Last Saturday, I had the pleasure of taking my son to Kid’s Day at the U.S. Open. Like everyone else in the audience, we erupted into applause and shrills when Serena Williams came onto the court to charm the adoring crowd.
Even before her appearance, the crowd was buzzing with talk about the fact that we may all be on the brink of witnessing her make history by becoming just the 6th person, male or female, to win all 4 major tournaments — the Australian Open, French Open, Wimbledon, and the U.S. Open — in a single calendar year. This hasn’t been done since Steffi Graf dominated the grand slams in 1988 when Williams was just six years old.
It wasn’t just the crowd at the Open. The excitement that Williams has generated across the globe has arguably made her the most recognized athlete on the planet. While she ranks first in the popularity rankings, she ranks last in the rankings of tennis players on Forbes’ list of the highest-paid athletes, and ranks 47th overall.
The highest paid athlete in the world is Floyd Mayweather, earning $285 million in winnings and $15 million in endorsements. The highest paid tennis player on the list is Roger Federer, with $9 million in winnings and $58 million in endorsements. Topping the list for female tennis players is Maria Sharapova, winning $6.7 million and getting $29.7 million in endorsements. Williams, in contrast, earned $11.6 million in winnings, but $13 million in endorsements.
When asked about the discrepancy in a recent New York Times Magazine article, Williams said “If they want to market someone who is white and blond, that’s their choice,’’ adding that, “I can’t sit here and say I should be higher on the list because I have won more…I’m happy for her, because she worked hard too. There is enough at the table for everyone.’’
Martin Morse, CEO of the MM Group, which provides financial and business mentoring to elite athletes and high-profile celebrities, says Williams can wield more financial power than she may realize she has.

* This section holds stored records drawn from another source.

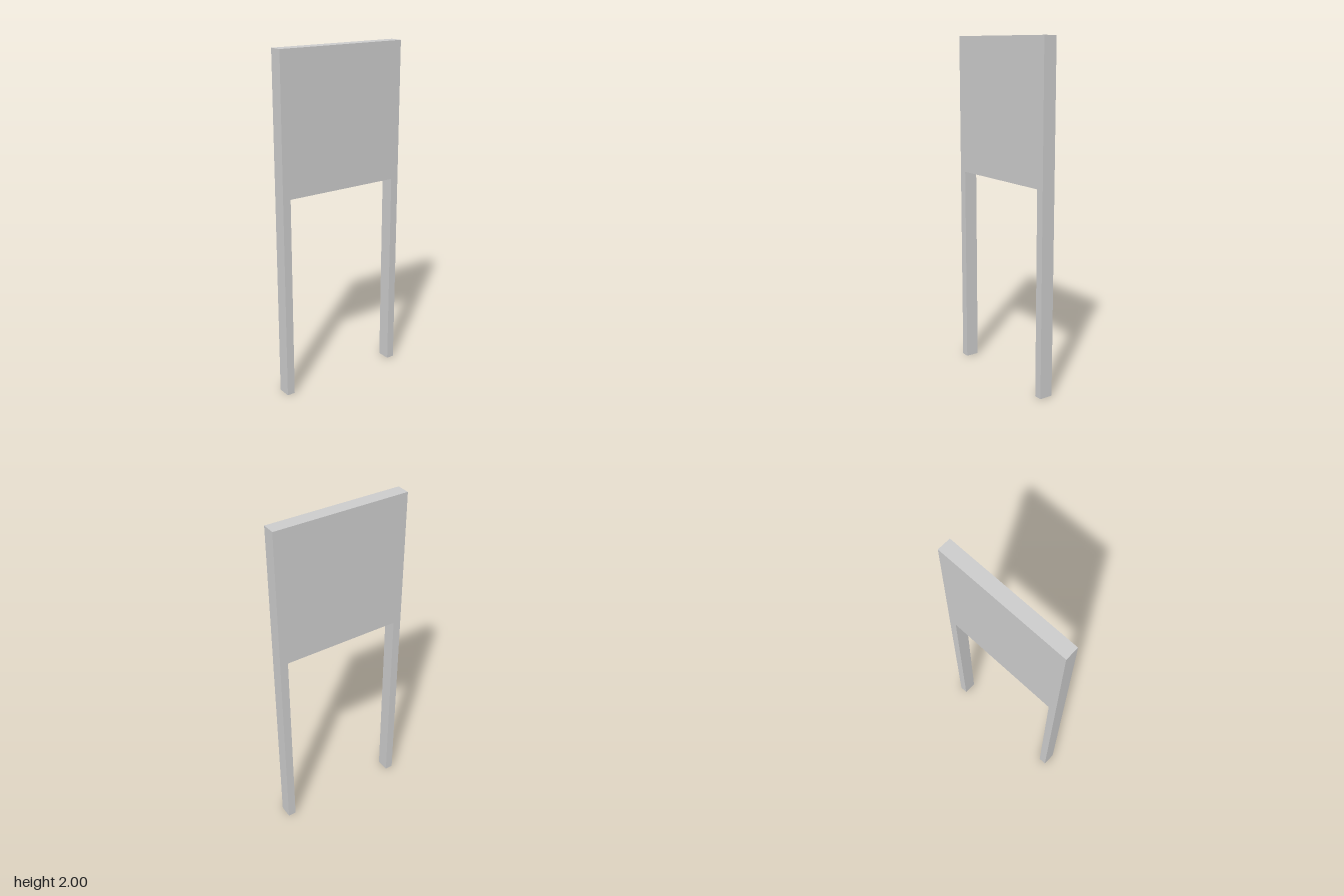
import * as THREE from 'three';

const HALF_WIDTH = 0.403, INNER = 0.355, HEIGHT = 2, UNDERSIDE = 1.195, DEPTH = 0.08;

// Drops the triangles lying on the ground, leaving the legs open underneath
function openBottom(geometry) {
  const source = geometry.index ? geometry.toNonIndexed() : geometry;
  const pos = source.attributes.position;
  const kept = [];
  for (let i = 0; i < pos.count; i += 3) {
    const corners = [i, i + 1, i + 2];
    if (corners.every((c) => Math.abs(pos.getY(c)) < 1e-5)) continue;
    for (const c of corners) kept.push(pos.getX(c), pos.getY(c), pos.getZ(c));
  }
  const result = new THREE.BufferGeometry();
  result.setAttribute('position', new THREE.Float32BufferAttribute(kept, 3));
  result.computeVertexNormals();
  return result;
}

export function createModel() {
  const group = new THREE.Group();
  group.name = 'standingPanel';

  // Square board and its two legs share one hollow shell
  const outline = new THREE.Shape([
    [-HALF_WIDTH, 0], [-INNER, 0], [-INNER, UNDERSIDE], [INNER, UNDERSIDE],
    [INNER, 0], [HALF_WIDTH, 0], [HALF_WIDTH, HEIGHT], [-HALF_WIDTH, HEIGHT],
  ].map(([x, y]) => new THREE.Vector2(x, y)));

  const solid = new THREE.ExtrudeGeometry(outline, { depth: DEPTH, bevelEnabled: false });
  solid.translate(0, 0, -DEPTH / 2);

  const panel = new THREE.Mesh(
    openBottom(solid),
    new THREE.MeshStandardMaterial({ color: 0xcccccc, flatShading: true, side: THREE.DoubleSide }),
  );
  panel.name = 'boardWithLegs';
  group.add(panel);
  return group;
}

“From a money standpoint, she’s worth at least 3 times more from an advertising standpoint [than] what she’s getting,” says Morse. “If she doesn’t demand that and make a stink about it, the executives at Nike certainly aren’t going to. It’s easy money for them,” he adds.
“If I were the most dominant player in the world, I would be mad. It’s that mentality. She could simply say, ‘this is what I’m worth. I’m not going to sign with Nike again unless I’m getting what I’m worth. I dominate this sport.’ She’s got that kind of leverage.”
Morse and others in the industry say there may be gender and cultural conditioning issues at play that unconsciously leave women and minorities willing to accept less than they’re worth and not fully understand their brand from a financial standpoint.
In addition, Morse says when it comes to Sharapova, advertisers are also paying her what they feel the market is dictating.
“Their market data dictates this. It’s a lot easier to pull the trigger on a sure fire bet. A blonde, blue-eyed girl fits the profile that more of the people who play tennis [can relate to] . . .”
Maria Sharapova pulled out of the U.S. Open due to an ongoing knee injury. Serena Williams has won her early rounds and continues to march towards an historic same year ‘Serena Slam.’ As Williams said in the New York Times Magazine story, “I also play and represent something much greater than me. I embrace that. I love that. I want that,” recognizing the significance of her platform and, hopefully, the ways in which she can be a role model when it comes to getting equal footing on the monetary side of the equation.